Why do organizations continue to use high priced consultants and consulting firms instead of their own talented employees? Before I answer this, I must confess that I am an experienced consultant having worked for both small and large consulting firms.
Dr. Tom DePaoli recently released Avoiding a Supply Chain Apocalypse. It is a collection of the best advice he has to give on topics ranging from relationships to negotiation to Kaizens and storytelling. Since I’ve read all of Dr. Tom’s books, I consider it something of a personal challenge to uncover the material he has added – either because the focus of the book is different or because professional priorities continue to change over time.
Like Dr. Tom’s other books, this is for professionals that don’t have the time (or desire) to lose themselves in a 300-400 page book of polished academic theory. His sections are short and to the point and draw in material from third party sites as well as his other writing. You can read one or two sections as time allows and not have any trouble picking up in a different place the next time you sit down.
The supply chain may be the best organized in the world, but if trust and transparency are not there the commercial results will not materialize.
- The Lean Supply Chain, p. xxiv
The Lean Supply Chain: Managing the Challenge at Tesco (September 3, 2015, Kogan Page) by Robert Mason and Barry Evans is fascinating – for its timing as much as the overview it provides into one of the world’s most prominent retailers. The book’s timing is impressive (and critical) given the turbulent few years Tesco has had: including the horsemeat scandal in 2013, and an accounting scandal in 2014.
While this book is not solely about the scandals and their exact aftermath, it acknowledges them right up front and includes as many details as the publication timeline would allow – and probably a few more than that. The Preface is an absolute must-read and would stand as a B-school case study in its own right.
One of the most powerful things you can do with broken windows management is to empower your employees to fix their own issues whenever possible.” (p. 35)
In his fifth business book (seventh overall) Dr. Tom DePaoli takes broken windows theory and combines it with liberal doses of lean methodology and his own no-nonsense approach to process improvement.

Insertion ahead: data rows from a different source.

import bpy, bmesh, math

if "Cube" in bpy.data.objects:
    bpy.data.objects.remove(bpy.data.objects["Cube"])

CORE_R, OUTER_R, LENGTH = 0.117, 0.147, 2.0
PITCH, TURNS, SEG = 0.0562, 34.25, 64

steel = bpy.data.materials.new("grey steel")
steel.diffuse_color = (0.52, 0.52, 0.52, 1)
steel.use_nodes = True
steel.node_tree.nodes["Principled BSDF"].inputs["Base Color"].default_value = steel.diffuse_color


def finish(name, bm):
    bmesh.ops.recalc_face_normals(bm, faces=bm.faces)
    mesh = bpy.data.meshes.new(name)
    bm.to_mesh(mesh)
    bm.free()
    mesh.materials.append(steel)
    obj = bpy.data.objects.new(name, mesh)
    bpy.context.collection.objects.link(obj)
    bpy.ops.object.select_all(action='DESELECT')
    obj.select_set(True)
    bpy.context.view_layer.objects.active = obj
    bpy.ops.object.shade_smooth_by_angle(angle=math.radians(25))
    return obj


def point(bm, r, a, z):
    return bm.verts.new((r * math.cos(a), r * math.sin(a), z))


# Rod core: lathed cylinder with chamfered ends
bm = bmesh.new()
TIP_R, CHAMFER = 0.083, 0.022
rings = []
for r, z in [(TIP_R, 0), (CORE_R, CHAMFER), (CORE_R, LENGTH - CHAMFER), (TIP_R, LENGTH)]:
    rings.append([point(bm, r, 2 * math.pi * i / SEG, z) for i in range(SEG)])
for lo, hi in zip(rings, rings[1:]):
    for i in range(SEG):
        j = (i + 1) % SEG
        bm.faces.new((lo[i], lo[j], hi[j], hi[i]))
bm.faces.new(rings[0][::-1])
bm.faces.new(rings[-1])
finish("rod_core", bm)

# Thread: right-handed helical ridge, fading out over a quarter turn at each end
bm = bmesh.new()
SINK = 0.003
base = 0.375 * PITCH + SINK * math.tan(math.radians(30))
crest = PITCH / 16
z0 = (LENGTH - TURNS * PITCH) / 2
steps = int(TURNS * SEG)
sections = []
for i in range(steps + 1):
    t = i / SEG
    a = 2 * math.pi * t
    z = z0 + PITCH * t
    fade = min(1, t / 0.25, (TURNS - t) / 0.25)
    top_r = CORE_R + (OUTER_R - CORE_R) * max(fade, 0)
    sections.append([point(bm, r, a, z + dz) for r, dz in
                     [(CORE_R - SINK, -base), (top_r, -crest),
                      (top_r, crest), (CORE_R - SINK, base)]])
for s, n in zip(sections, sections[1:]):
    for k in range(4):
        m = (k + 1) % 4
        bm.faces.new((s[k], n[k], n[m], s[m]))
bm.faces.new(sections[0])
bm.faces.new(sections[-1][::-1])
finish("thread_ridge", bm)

While this is not a long book, just 70 pages long, it is a working book. This is emphasized by the pages at the back that are specifically designated for “Doodles, Notes, and Ideas.”
“The big idea behind this book is that the way a company configures its operations to deliver this brand experience to customers – while delivering viable financial performance – is an opportunity for significant competitive advantage and marketplace disruption.” (p. 2)

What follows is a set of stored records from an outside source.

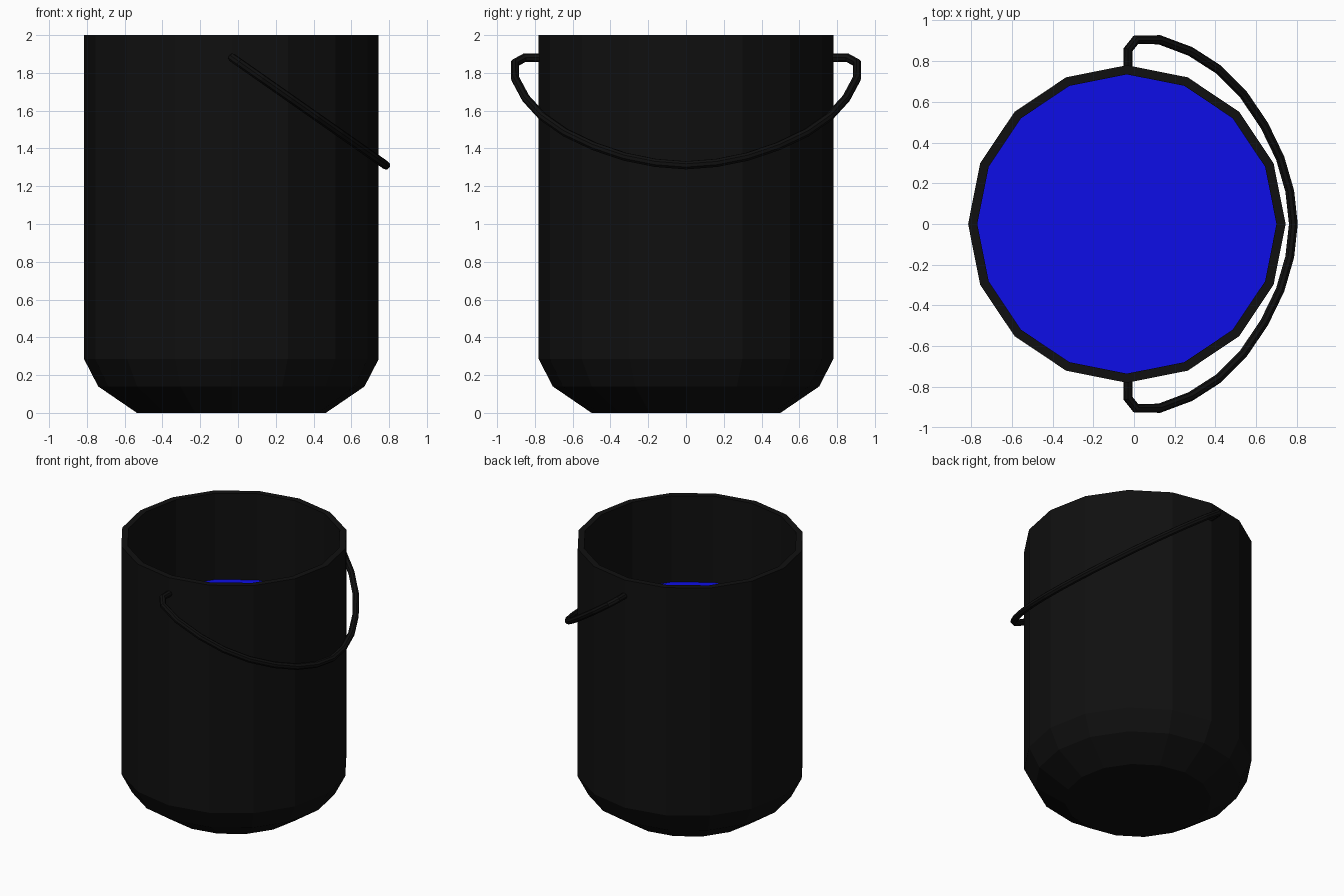
import bpy, bmesh, math

if "Cube" in bpy.data.objects:
    bpy.data.objects.remove(bpy.data.objects["Cube"])

CX, SIDES = -0.035, 16   # bucket axis and facet count


def material(name, color):
    m = bpy.data.materials.new(name)
    m.diffuse_color = (*color, 1)
    m.use_nodes = True
    m.node_tree.nodes["Principled BSDF"].inputs["Base Color"].default_value = m.diffuse_color
    return m


black = material("black", (0.005, 0.005, 0.005))
blue = material("blue", (0.004, 0.004, 0.8))


def lathe(name, profile, mat):
    """Rings of SIDES vertices from (radius, z) points, capped at both ends."""
    bm = bmesh.new()
    rings = []
    for r, z in profile:
        angles = [2 * math.pi * i / SIDES for i in range(SIDES)]
        rings.append([bm.verts.new((CX + r * math.cos(a), r * math.sin(a), z)) for a in angles])
    for a, b in zip(rings, rings[1:]):
        for i in range(SIDES):
            j = (i + 1) % SIDES
            bm.faces.new((a[i], a[j], b[j], b[i]))
    if len(rings) > 1:
        bm.faces.new(rings[0][::-1])
    bm.faces.new(rings[-1])
    me = bpy.data.meshes.new(name)
    bm.to_mesh(me)
    bm.free()
    ob = bpy.data.objects.new(name, me)
    me.materials.append(mat)
    bpy.context.collection.objects.link(ob)
    return ob


# Bucket: outside wall up, over the rim, inside wall down to the floor
lathe("bucket", [(0.5, 0), (0.705, 0.14), (0.78, 0.285), (0.78, 2.0),
                 (0.735, 2.0), (0.735, 0.30), (0.67, 0.17), (0.49, 0.045)], black)

# Liquid surface inside the bucket
lathe("liquid", [(0.735, 1.35)], blue)

# Handle: half path (x, y) mirrored in y, lying in a tilted plane
half = [(-0.03, 0.755), (-0.03, 0.855), (0.01, 0.906), (0.125, 0.905), (0.277, 0.848),
        (0.414, 0.76), (0.537, 0.637), (0.64, 0.485), (0.718, 0.324), (0.765, 0.162)]
path = half + [(0.783, 0)] + [(x, -y) for x, y in reversed(half)]
curve = bpy.data.curves.new("handle", 'CURVE')
curve.dimensions = '3D'
curve.bevel_depth = 0.023
curve.bevel_resolution = 2
curve.use_fill_caps = True
spline = curve.splines.new('POLY')
spline.points.add(len(path) - 1)
for p, (x, y) in zip(spline.points, path):
    p.co = (x, y, 1.88 - 0.70 * (x + 0.03), 1)
spline.use_smooth = False
curve.materials.append(black)
handle = bpy.data.objects.new("handle", curve)
bpy.context.collection.objects.link(handle)
bpy.context.view_layer.objects.active = handle
handle.select_set(True)
bpy.ops.object.convert(target='MESH')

Business Operations Models: Becoming a Disruptive Competitor by Alan Braithwaite and Martin Christopher (Leading Procurement Strategy, Humanitarian Logistics) is a book that sort of sums it all up on its own with the ‘big idea’ quote above. Changing the configuration of an operation to get a different result is a straightforward enough idea. Why, then, do you need to read beyond page 2? The answer to that question lies in the many case studies and visuals in the book. Needing to reconfigure your operating model for competitive advantage might be an easy concept to accept, but the execution is likely to be difficult.
Kaizen Kreativity is the fifth book by Dr. Tom DePaoli, and the third one I have reviewed. Like his other books, Kaizen Kreativity combines examples from his diverse professional past with easy to comprehend definitions and background. His lack of pretension is particularly appreciated since he often relates cases about Lean and Six Sigma. For anyone without experience using these methodologies, the terminology can be off-putting at best, and in the worst case scenario may deter people from realizing their benefits altogether.
Sustain Your Gains, by Michael McCarthy, is ultimately a guide to human behavior in the face of change. Although the initial sections of the book serve as a primer to Lean and Six Sigma methodologies, hints of what is to come in later chapters pull the reader forward to see the application of Process Behavior Maintenance (PBM) in action.
We often talk about how procurement and supply management professionals need to focus less on negotiating savings and more on creating value. But the actually process we are supposed to follow to accomplish that can be unclear. The first challenge is how to go about creating value, and the second is how to make sure the value created is recognized by other departments in the organization – like finance or operations. ‘Lean TCO’, written by Tim O’Meara, presents an approach to facing both.
This week’s Wiki-Wednesday article is about the challenges of capturing savings due to cost reduction and avoidance. One of the sections addresses Total Cost of Ownership (TCO), and the difficulties of calculating and reporting on those costs.